§ Required action
Each record, word for word and stripped of pictures, is what the answer should contain.
+++++
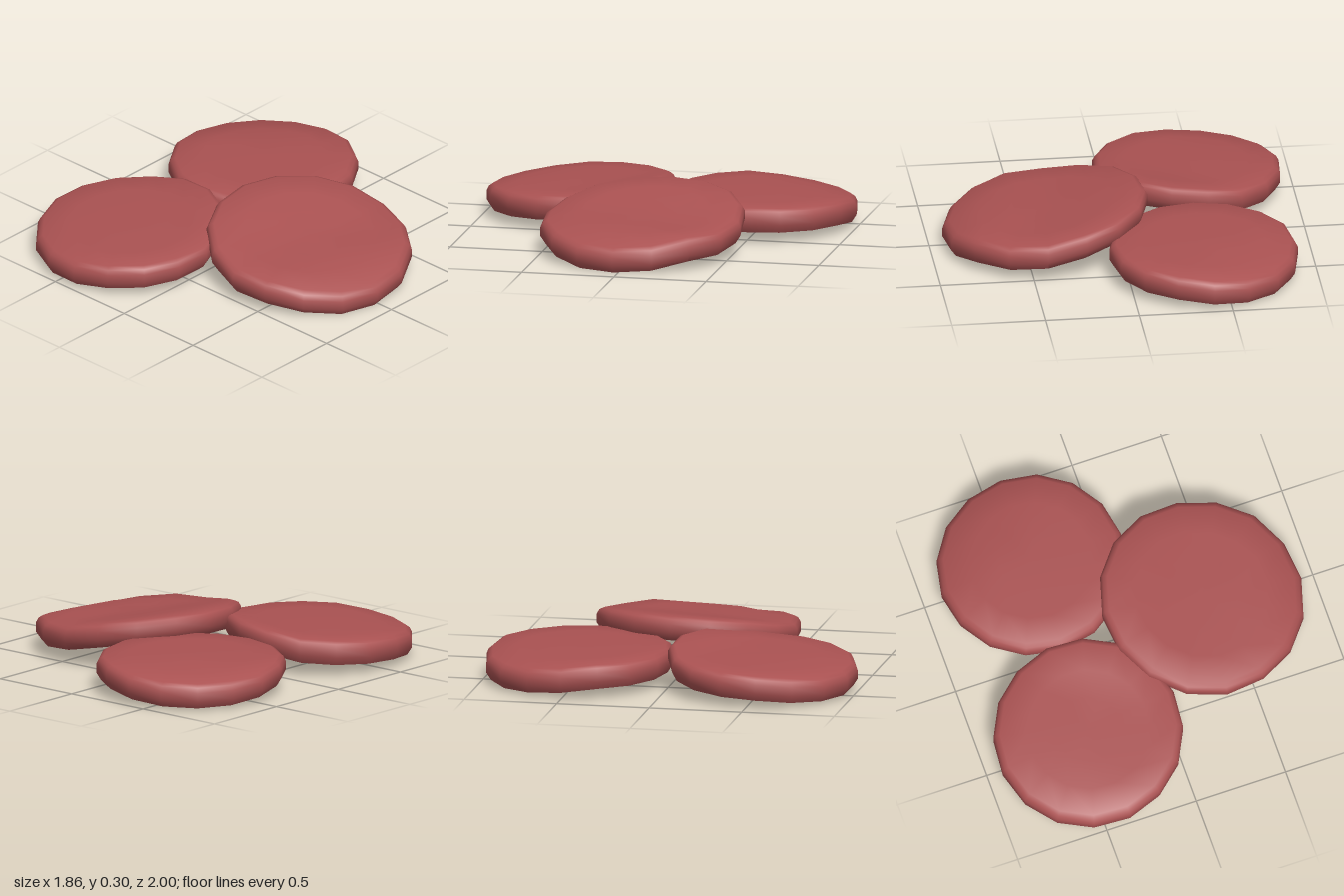
import * as THREE from 'three';
import { toCreasedNormals } from 'three/addons/utils/BufferGeometryUtils.js';

// Disc cross-section: radius (as a fraction), height above the underside
const PROFILE = [
  [0, 0], [0.35, 0], [0.7, 0], [0.95, 0], [1, 0.042], [1, 0.09],
  [0.975, 0.115], [0.93, 0.128], [0.65, 0.133], [0.35, 0.136], [0, 0.138],
];

// Underside height along the bend direction, from outer edge (-1) to inner edge (+1)
const BACK_BEND = [[-1, 0.008], [-0.4, 0.053], [1, 0.062]];
const FRONT_BEND = [[-1, 0.01], [-0.57, 0.042], [0.5, 0.07], [1, 0.128]];
const TOP_BEND = [
  [-1, -0.004], [-0.9, 0.004], [-0.6, 0.052], [-0.1, 0.062], [0.2, 0.09], [0.6, 0.14], [1, 0.175],
];

function sample(curve, t) {
  let i = 1;
  while (i < curve.length - 1 && t > curve[i][0]) i++;
  const [t0, y0] = curve[i - 1], [t1, y1] = curve[i];
  return THREE.MathUtils.mapLinear(t, t0, t1, y0, y1);
}

// A 16-sided disc, curled along the direction (dx, dz)
function bentDisc(radius, phase, dx, dz, curve) {
  const points = PROFILE.map(([r, y]) => new THREE.Vector2(r * radius, y));
  const geometry = new THREE.LatheGeometry(points, 16, phase);
  const pos = geometry.attributes.position;
  for (let i = 0; i < pos.count; i++) {
    const t = (pos.getX(i) * dx + pos.getZ(i) * dz) / radius;
    pos.setY(i, pos.getY(i) + sample(curve, t));
  }
  return toCreasedNormals(geometry, THREE.MathUtils.degToRad(56));
}

export function createModel() {
  const model = new THREE.Group();
  model.name = 'slices';
  const material = new THREE.MeshStandardMaterial({ color: 0xaa5252 });

  // Two lower slices and one larger slice resting on their inner edges
  const slices = [
    ['backSlice', -0.402, -0.5, 0.502, 0, 0.71, 0.71, BACK_BEND],
    ['frontSlice', -0.43, 0.497, 0.503, 0.12, 0.43, -0.9, FRONT_BEND],
    ['topSlice', 0.385, -0.018, 0.543, -0.085, -0.98, -0.2, TOP_BEND],
  ];
  for (const [name, x, z, radius, phase, dx, dz, curve] of slices) {
    const slice = new THREE.Mesh(bentDisc(radius, phase, dx, dz, curve), material);
    slice.name = name;
    slice.position.set(x, 0, z);
    model.add(slice);
  }
  return model;
}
+++++
§ Response to the task
import * as THREE from 'three';
import { toCreasedNormals } from 'three/addons/utils/BufferGeometryUtils.js';

// Disc cross-section: radius (as a fraction), height above the underside
const PROFILE = [
  [0, 0], [0.35, 0], [0.7, 0], [0.95, 0], [1, 0.042], [1, 0.09],
  [0.975, 0.115], [0.93, 0.128], [0.65, 0.133], [0.35, 0.136], [0, 0.138],
];

// Underside height along the bend direction, from outer edge (-1) to inner edge (+1)
const BACK_BEND = [[-1, 0.008], [-0.4, 0.053], [1, 0.062]];
const FRONT_BEND = [[-1, 0.01], [-0.57, 0.042], [0.5, 0.07], [1, 0.128]];
const TOP_BEND = [
  [-1, -0.004], [-0.9, 0.004], [-0.6, 0.052], [-0.1, 0.062], [0.2, 0.09], [0.6, 0.14], [1, 0.175],
];

function sample(curve, t) {
  let i = 1;
  while (i < curve.length - 1 && t > curve[i][0]) i++;
  const [t0, y0] = curve[i - 1], [t1, y1] = curve[i];
  return THREE.MathUtils.mapLinear(t, t0, t1, y0, y1);
}

// A 16-sided disc, curled along the direction (dx, dz)
function bentDisc(radius, phase, dx, dz, curve) {
  const points = PROFILE.map(([r, y]) => new THREE.Vector2(r * radius, y));
  const geometry = new THREE.LatheGeometry(points, 16, phase);
  const pos = geometry.attributes.position;
  for (let i = 0; i < pos.count; i++) {
    const t = (pos.getX(i) * dx + pos.getZ(i) * dz) / radius;
    pos.setY(i, pos.getY(i) + sample(curve, t));
  }
  return toCreasedNormals(geometry, THREE.MathUtils.degToRad(56));
}

export function createModel() {
  const model = new THREE.Group();
  model.name = 'slices';
  const material = new THREE.MeshStandardMaterial({ color: 0xaa5252 });

  // Two lower slices and one larger slice resting on their inner edges
  const slices = [
    ['backSlice', -0.402, -0.5, 0.502, 0, 0.71, 0.71, BACK_BEND],
    ['frontSlice', -0.43, 0.497, 0.503, 0.12, 0.43, -0.9, FRONT_BEND],
    ['topSlice', 0.385, -0.018, 0.543, -0.085, -0.98, -0.2, TOP_BEND],
  ];
  for (const [name, x, z, radius, phase, dx, dz, curve] of slices) {
    const slice = new THREE.Mesh(bentDisc(radius, phase, dx, dz, curve), material);
    slice.name = name;
    slice.position.set(x, 0, z);
    model.add(slice);
  }
  return model;
}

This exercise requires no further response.